An exact retyping of all lines below is the answer; pictures do not belong in it.
TASK INPUTS section start
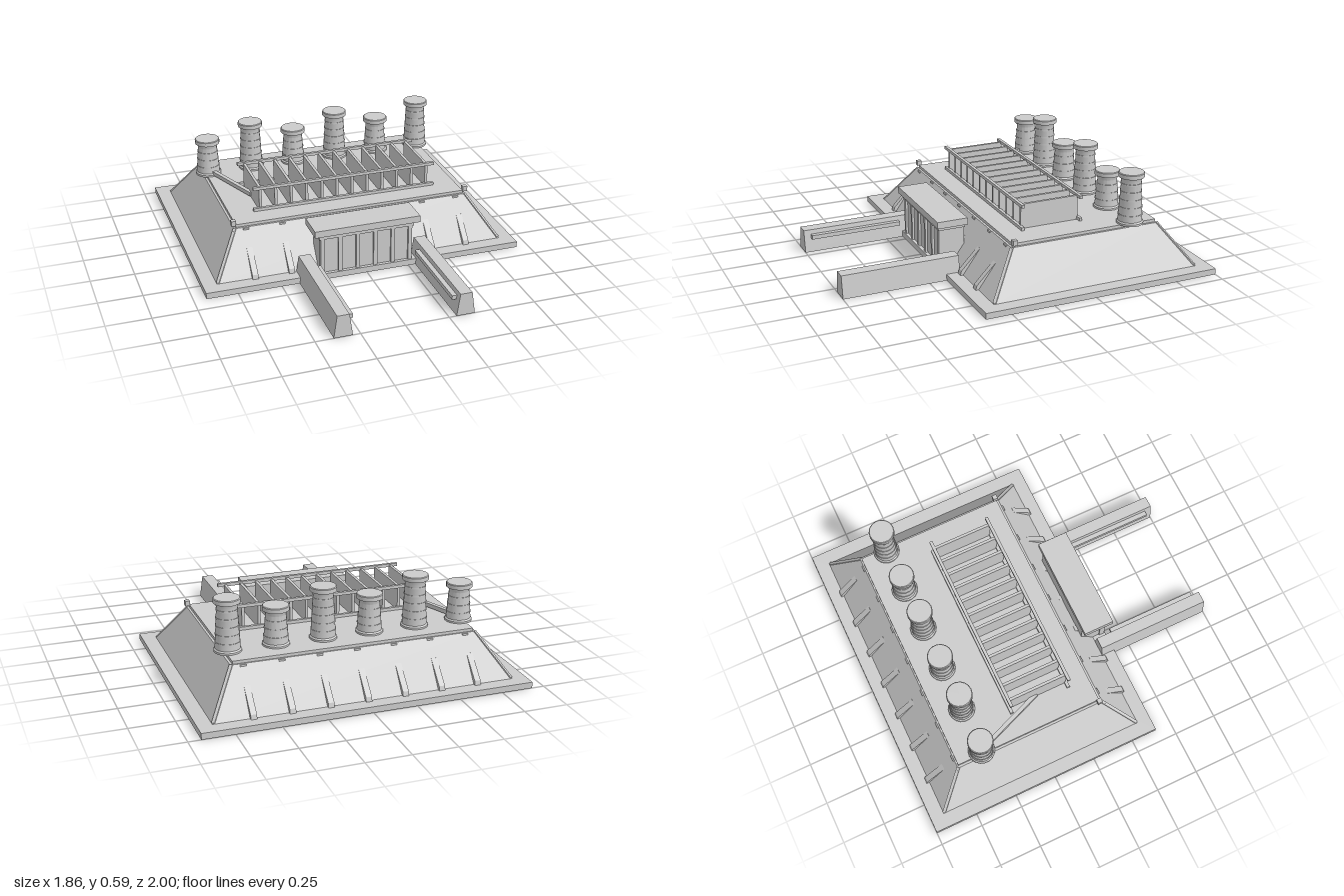
import * as THREE from 'three';
import { toCreasedNormals } from 'three/addons/utils/BufferGeometryUtils.js';

export function createModel() {
  const model = new THREE.Group();
  const concrete = new THREE.MeshStandardMaterial({ color: 0xcccccc });
  concrete.name = 'pale concrete';

  function add(name, geometry, parent = model) {
    const mesh = new THREE.Mesh(geometry, concrete);
    mesh.name = name;
    parent.add(mesh);
    return mesh;
  }
  function group(name) {
    const g = new THREE.Group();
    g.name = name;
    model.add(g);
    return g;
  }
  // Box given by its minimum and maximum corners
  function box(name, x0, x1, y0, y1, z0, z1, parent) {
    const g = new THREE.BoxGeometry(x1 - x0, y1 - y0, z1 - z0);
    g.translate((x0 + x1) / 2, (y0 + y1) / 2, (z0 + z1) / 2);
    return add(name, g, parent);
  }
  // Box whose top is scaled in x and z
  function taperedBox(w, h, d, topX, topZ) {
    const g = new THREE.BoxGeometry(w, h, d);
    const p = g.attributes.position;
    for (let i = 0; i < p.count; i++) {
      if (p.getY(i) > 0) p.setXYZ(i, p.getX(i) * topX, p.getY(i), p.getZ(i) * topZ);
    }
    g.computeVertexNormals();
    return g;
  }
  // Square bar between two points
  function bar(name, a, b, size, parent) {
    const from = new THREE.Vector3(...a), to = new THREE.Vector3(...b);
    const mesh = add(name, new THREE.BoxGeometry(size, size, from.distanceTo(to)), parent);
    mesh.position.copy(from).add(to).multiplyScalar(0.5);
    mesh.lookAt(to);
    return mesh;
  }

  // Foundation, sloped body and roof slab
  const midZ = -0.3;
  box('foundation', -0.93, 0.93, 0, 0.035, -1, 0.4);
  add('slopedBody', taperedBox(1.7, 0.235, 1.24, 0.7 / 0.85, 0.45 / 0.62)).position.set(0, 0.1525, midZ);
  box('roofSlab', -0.687, 0.687, 0.262, 0.287, -0.742, 0.137);

  // Edge trims along the four sloping corners
  const trims = group('cornerTrims');
  for (const sx of [-1, 1]) for (const sz of [-1, 1]) {
    bar('cornerTrim', [sx * 0.842, 0.035, midZ + sz * 0.612], [sx * 0.693, 0.267, midZ + sz * 0.443], 0.018, trims);
  }

  // Seven buttress ribs on the front and back slopes
  const ribs = group('buttresses');
  for (const sz of [-1, 1]) {
    const profile = new THREE.Shape([[0.58, 0.03], [0.638, 0.03], [0.63, 0.06], [0.518, 0.177], [0.5, 0.17]]
      .map(([z, y]) => new THREE.Vector2(sz * z, y)));
    for (let i = -3; i <= 3; i++) {
      const g = new THREE.ExtrudeGeometry(profile, { depth: 0.034, bevelEnabled: false });
      g.translate(0, 0, -0.017).rotateY(-Math.PI / 2);
      add('buttress', g, ribs).position.set(i * 0.211, 0, midZ);
      const z = midZ + sz * 0.453;
      box('ribHead', i * 0.211 - 0.017, i * 0.211 + 0.017, 0.255, 0.268, z - 0.006, z + 0.006, ribs);
    }
  }

  // Chimneys, alternating short and tall
  const chimneys = group('chimneys');
  const base = 0.285;
  for (let i = 0; i < 6; i++) {
    const h = (i % 2 ? 0.585 : 0.51) - base;
    const profile = [[0, 0], [0.076, 0], [0.076, 0.012], [0.069, 0.02], [0.056, h - 0.05],
      [0.062, h - 0.03], [0.073, h - 0.027], [0.073, h - 0.004], [0.069, h], [0, h]]
      .map(([r, y]) => new THREE.Vector2(r, y));
    const stack = group('chimney');
    chimneys.add(stack);
    stack.position.set(-0.668 + i * 0.267, base, -0.59);
    add('stack', toCreasedNormals(new THREE.LatheGeometry(profile, 18), 0.5), stack);
    // Raised bands around the stack
    for (let y = 0.055; y < h - 0.06; y += 0.045) {
      const r = 0.0715 - 0.013 * (y - 0.02) / (h - 0.07);
      add('band', new THREE.CylinderGeometry(r, r, 0.008, 18), stack).position.y = y;
    }
  }

  // Louvre bank: twelve upright slats between four rails
  const louvres = group('louvreBank');
  for (let i = 0; i < 12; i++) {
    const x = -0.506 + i * 0.092;
    box('slat', x - 0.008, x + 0.008, 0.287, 0.43, -0.342, 0.008, louvres);
  }
  for (const z of [-0.345, 0.01]) for (const y of [0.298, 0.429]) {
    box('rail', -0.55, 0.55, y - 0.009, y + 0.009, z - 0.009, z + 0.009, louvres);
  }

  // Duct from the corner chimney to the louvres
  bar('duct', [-0.655, 0.306, -0.55], [-0.51, 0.306, -0.175], 0.024);

  // Small blocks at the front roof corners
  for (const sx of [-1, 1]) {
    add('cornerBlock', new THREE.BoxGeometry(0.027, 0.03, 0.027)).position.set(sx * 0.7, 0.298, 0.132);
  }

  // Entrance with upright ribs and an overhanging roof
  const entrance = group('entrance');
  box('entranceBlock', -0.265, 0.265, 0.03, 0.28, 0.24, 0.38, entrance);
  box('entranceRoof', -0.31, 0.31, 0.275, 0.314, 0.235, 0.415, entrance);
  box('lintel', -0.28, 0.28, 0.25, 0.275, 0.24, 0.398, entrance);
  for (let i = 0; i < 6; i++) {
    const x = -0.26 + i * 0.104;
    box('entranceRib', x - 0.011, x + 0.011, 0.035, 0.255, 0.36, 0.393, entrance);
  }

  // Approach walls with a rail on the inner faces
  const walls = group('approachWalls');
  for (const sx of [-1, 1]) {
    add('approachWall', taperedBox(0.105, 0.13, 0.68, 0.65, 1), walls).position.set(sx * 0.345, 0.065, 0.66);
    const x = sx * 0.294;
    box('handrail', x - 0.014, x + 0.014, 0.08, 0.104, 0.42, 0.96, walls);
  }
  return model;
}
TASK INPUTS section end
• YOUR SOLUTION
import * as THREE from 'three';
import { toCreasedNormals } from 'three/addons/utils/BufferGeometryUtils.js';

export function createModel() {
  const model = new THREE.Group();
  const concrete = new THREE.MeshStandardMaterial({ color: 0xcccccc });
  concrete.name = 'pale concrete';

  function add(name, geometry, parent = model) {
    const mesh = new THREE.Mesh(geometry, concrete);
    mesh.name = name;
    parent.add(mesh);
    return mesh;
  }
  function group(name) {
    const g = new THREE.Group();
    g.name = name;
    model.add(g);
    return g;
  }
  // Box given by its minimum and maximum corners
  function box(name, x0, x1, y0, y1, z0, z1, parent) {
    const g = new THREE.BoxGeometry(x1 - x0, y1 - y0, z1 - z0);
    g.translate((x0 + x1) / 2, (y0 + y1) / 2, (z0 + z1) / 2);
    return add(name, g, parent);
  }
  // Box whose top is scaled in x and z
  function taperedBox(w, h, d, topX, topZ) {
    const g = new THREE.BoxGeometry(w, h, d);
    const p = g.attributes.position;
    for (let i = 0; i < p.count; i++) {
      if (p.getY(i) > 0) p.setXYZ(i, p.getX(i) * topX, p.getY(i), p.getZ(i) * topZ);
    }
    g.computeVertexNormals();
    return g;
  }
  // Square bar between two points
  function bar(name, a, b, size, parent) {
    const from = new THREE.Vector3(...a), to = new THREE.Vector3(...b);
    const mesh = add(name, new THREE.BoxGeometry(size, size, from.distanceTo(to)), parent);
    mesh.position.copy(from).add(to).multiplyScalar(0.5);
    mesh.lookAt(to);
    return mesh;
  }

  // Foundation, sloped body and roof slab
  const midZ = -0.3;
  box('foundation', -0.93, 0.93, 0, 0.035, -1, 0.4);
  add('slopedBody', taperedBox(1.7, 0.235, 1.24, 0.7 / 0.85, 0.45 / 0.62)).position.set(0, 0.1525, midZ);
  box('roofSlab', -0.687, 0.687, 0.262, 0.287, -0.742, 0.137);

  // Edge trims along the four sloping corners
  const trims = group('cornerTrims');
  for (const sx of [-1, 1]) for (const sz of [-1, 1]) {
    bar('cornerTrim', [sx * 0.842, 0.035, midZ + sz * 0.612], [sx * 0.693, 0.267, midZ + sz * 0.443], 0.018, trims);
  }

  // Seven buttress ribs on the front and back slopes
  const ribs = group('buttresses');
  for (const sz of [-1, 1]) {
    const profile = new THREE.Shape([[0.58, 0.03], [0.638, 0.03], [0.63, 0.06], [0.518, 0.177], [0.5, 0.17]]
      .map(([z, y]) => new THREE.Vector2(sz * z, y)));
    for (let i = -3; i <= 3; i++) {
      const g = new THREE.ExtrudeGeometry(profile, { depth: 0.034, bevelEnabled: false });
      g.translate(0, 0, -0.017).rotateY(-Math.PI / 2);
      add('buttress', g, ribs).position.set(i * 0.211, 0, midZ);
      const z = midZ + sz * 0.453;
      box('ribHead', i * 0.211 - 0.017, i * 0.211 + 0.017, 0.255, 0.268, z - 0.006, z + 0.006, ribs);
    }
  }

  // Chimneys, alternating short and tall
  const chimneys = group('chimneys');
  const base = 0.285;
  for (let i = 0; i < 6; i++) {
    const h = (i % 2 ? 0.585 : 0.51) - base;
    const profile = [[0, 0], [0.076, 0], [0.076, 0.012], [0.069, 0.02], [0.056, h - 0.05],
      [0.062, h - 0.03], [0.073, h - 0.027], [0.073, h - 0.004], [0.069, h], [0, h]]
      .map(([r, y]) => new THREE.Vector2(r, y));
    const stack = group('chimney');
    chimneys.add(stack);
    stack.position.set(-0.668 + i * 0.267, base, -0.59);
    add('stack', toCreasedNormals(new THREE.LatheGeometry(profile, 18), 0.5), stack);
    // Raised bands around the stack
    for (let y = 0.055; y < h - 0.06; y += 0.045) {
      const r = 0.0715 - 0.013 * (y - 0.02) / (h - 0.07);
      add('band', new THREE.CylinderGeometry(r, r, 0.008, 18), stack).position.y = y;
    }
  }

  // Louvre bank: twelve upright slats between four rails
  const louvres = group('louvreBank');
  for (let i = 0; i < 12; i++) {
    const x = -0.506 + i * 0.092;
    box('slat', x - 0.008, x + 0.008, 0.287, 0.43, -0.342, 0.008, louvres);
  }
  for (const z of [-0.345, 0.01]) for (const y of [0.298, 0.429]) {
    box('rail', -0.55, 0.55, y - 0.009, y + 0.009, z - 0.009, z + 0.009, louvres);
  }

  // Duct from the corner chimney to the louvres
  bar('duct', [-0.655, 0.306, -0.55], [-0.51, 0.306, -0.175], 0.024);

  // Small blocks at the front roof corners
  for (const sx of [-1, 1]) {
    add('cornerBlock', new THREE.BoxGeometry(0.027, 0.03, 0.027)).position.set(sx * 0.7, 0.298, 0.132);
  }

  // Entrance with upright ribs and an overhanging roof
  const entrance = group('entrance');
  box('entranceBlock', -0.265, 0.265, 0.03, 0.28, 0.24, 0.38, entrance);
  box('entranceRoof', -0.31, 0.31, 0.275, 0.314, 0.235, 0.415, entrance);
  box('lintel', -0.28, 0.28, 0.25, 0.275, 0.24, 0.398, entrance);
  for (let i = 0; i < 6; i++) {
    const x = -0.26 + i * 0.104;
    box('entranceRib', x - 0.011, x + 0.011, 0.035, 0.255, 0.36, 0.393, entrance);
  }

  // Approach walls with a rail on the inner faces
  const walls = group('approachWalls');
  for (const sx of [-1, 1]) {
    add('approachWall', taperedBox(0.105, 0.13, 0.68, 0.65, 1), walls).position.set(sx * 0.345, 0.065, 0.66);
    const x = sx * 0.294;
    box('handrail', x - 0.014, x + 0.014, 0.08, 0.104, 0.42, 0.96, walls);
  }
  return model;
}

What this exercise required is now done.